Go through the records and extract every line with the word "finish".
───── DATA FOR REVIEW
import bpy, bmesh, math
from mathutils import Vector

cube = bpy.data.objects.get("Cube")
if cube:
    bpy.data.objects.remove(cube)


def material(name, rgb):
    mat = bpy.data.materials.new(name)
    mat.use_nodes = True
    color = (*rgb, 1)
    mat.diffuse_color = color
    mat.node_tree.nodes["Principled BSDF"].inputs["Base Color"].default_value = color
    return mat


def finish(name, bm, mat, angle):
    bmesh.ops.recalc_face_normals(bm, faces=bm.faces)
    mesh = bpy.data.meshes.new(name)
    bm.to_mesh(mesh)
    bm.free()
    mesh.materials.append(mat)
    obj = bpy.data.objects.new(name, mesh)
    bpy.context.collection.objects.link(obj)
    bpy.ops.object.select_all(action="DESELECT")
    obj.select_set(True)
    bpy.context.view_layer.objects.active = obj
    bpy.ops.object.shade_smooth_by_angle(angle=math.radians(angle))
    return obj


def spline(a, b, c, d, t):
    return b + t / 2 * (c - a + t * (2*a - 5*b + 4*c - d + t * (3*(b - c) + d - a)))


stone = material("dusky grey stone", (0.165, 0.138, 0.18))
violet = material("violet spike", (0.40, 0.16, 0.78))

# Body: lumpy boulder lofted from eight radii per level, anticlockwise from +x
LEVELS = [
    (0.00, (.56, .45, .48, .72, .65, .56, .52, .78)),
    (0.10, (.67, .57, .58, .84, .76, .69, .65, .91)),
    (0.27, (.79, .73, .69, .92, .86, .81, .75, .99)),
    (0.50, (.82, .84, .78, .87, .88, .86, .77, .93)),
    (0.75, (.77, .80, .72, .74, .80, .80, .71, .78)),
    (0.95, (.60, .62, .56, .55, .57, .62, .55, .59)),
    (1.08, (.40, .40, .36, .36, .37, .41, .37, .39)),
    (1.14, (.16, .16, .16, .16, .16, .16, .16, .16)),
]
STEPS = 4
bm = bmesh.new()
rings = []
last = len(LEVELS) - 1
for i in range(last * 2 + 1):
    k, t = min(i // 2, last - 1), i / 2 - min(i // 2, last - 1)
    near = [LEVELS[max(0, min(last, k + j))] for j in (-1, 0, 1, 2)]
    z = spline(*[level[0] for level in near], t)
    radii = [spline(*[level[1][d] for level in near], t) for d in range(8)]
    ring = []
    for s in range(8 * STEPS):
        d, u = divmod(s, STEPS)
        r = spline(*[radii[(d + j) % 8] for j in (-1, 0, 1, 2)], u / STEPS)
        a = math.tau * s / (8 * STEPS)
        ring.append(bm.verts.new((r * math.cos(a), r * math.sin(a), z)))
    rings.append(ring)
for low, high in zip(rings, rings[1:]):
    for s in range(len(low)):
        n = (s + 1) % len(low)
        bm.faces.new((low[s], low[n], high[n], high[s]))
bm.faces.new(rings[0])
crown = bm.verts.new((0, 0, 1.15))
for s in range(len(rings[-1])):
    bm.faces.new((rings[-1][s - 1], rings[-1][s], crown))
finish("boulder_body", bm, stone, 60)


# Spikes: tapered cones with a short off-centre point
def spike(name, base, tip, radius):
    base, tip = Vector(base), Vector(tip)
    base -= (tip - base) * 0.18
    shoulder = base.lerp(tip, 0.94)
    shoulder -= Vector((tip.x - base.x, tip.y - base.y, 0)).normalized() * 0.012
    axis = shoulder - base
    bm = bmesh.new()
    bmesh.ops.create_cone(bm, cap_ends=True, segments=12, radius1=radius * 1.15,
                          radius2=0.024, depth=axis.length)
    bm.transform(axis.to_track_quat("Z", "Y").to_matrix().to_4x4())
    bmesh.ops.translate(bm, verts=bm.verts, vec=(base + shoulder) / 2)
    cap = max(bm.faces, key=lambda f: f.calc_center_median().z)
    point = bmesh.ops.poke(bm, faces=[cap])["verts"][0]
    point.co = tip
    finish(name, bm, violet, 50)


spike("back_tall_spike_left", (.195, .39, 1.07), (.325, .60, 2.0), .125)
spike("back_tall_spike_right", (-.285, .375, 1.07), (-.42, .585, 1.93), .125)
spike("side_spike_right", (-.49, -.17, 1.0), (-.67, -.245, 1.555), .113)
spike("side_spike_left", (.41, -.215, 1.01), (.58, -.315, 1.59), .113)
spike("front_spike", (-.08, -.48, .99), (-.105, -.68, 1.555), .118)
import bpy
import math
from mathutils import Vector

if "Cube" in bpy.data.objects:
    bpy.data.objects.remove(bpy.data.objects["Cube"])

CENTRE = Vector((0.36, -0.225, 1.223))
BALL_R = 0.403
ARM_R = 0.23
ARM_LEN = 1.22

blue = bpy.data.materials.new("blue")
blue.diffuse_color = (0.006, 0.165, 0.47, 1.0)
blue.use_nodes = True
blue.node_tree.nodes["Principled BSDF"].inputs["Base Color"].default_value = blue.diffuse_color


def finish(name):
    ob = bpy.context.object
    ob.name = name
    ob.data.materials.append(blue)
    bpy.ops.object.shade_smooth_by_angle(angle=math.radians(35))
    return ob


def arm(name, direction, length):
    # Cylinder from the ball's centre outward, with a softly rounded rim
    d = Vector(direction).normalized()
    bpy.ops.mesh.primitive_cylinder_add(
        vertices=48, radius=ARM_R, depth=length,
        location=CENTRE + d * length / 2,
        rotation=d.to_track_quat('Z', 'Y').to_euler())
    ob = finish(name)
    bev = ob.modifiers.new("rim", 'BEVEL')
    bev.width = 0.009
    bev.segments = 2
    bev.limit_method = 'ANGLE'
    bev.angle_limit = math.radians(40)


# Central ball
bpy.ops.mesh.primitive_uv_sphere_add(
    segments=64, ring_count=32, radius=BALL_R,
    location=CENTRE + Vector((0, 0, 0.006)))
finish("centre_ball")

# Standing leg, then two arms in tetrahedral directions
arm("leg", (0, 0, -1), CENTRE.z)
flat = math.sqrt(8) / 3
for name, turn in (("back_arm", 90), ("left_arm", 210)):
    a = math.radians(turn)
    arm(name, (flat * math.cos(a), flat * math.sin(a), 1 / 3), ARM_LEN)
──────────
RESPONSE:
def finish(name, bm, mat, angle):
finish("boulder_body", bm, stone, 60)
    finish(name, bm, violet, 50)
def finish(name):
    ob = finish(name)
finish("centre_ball")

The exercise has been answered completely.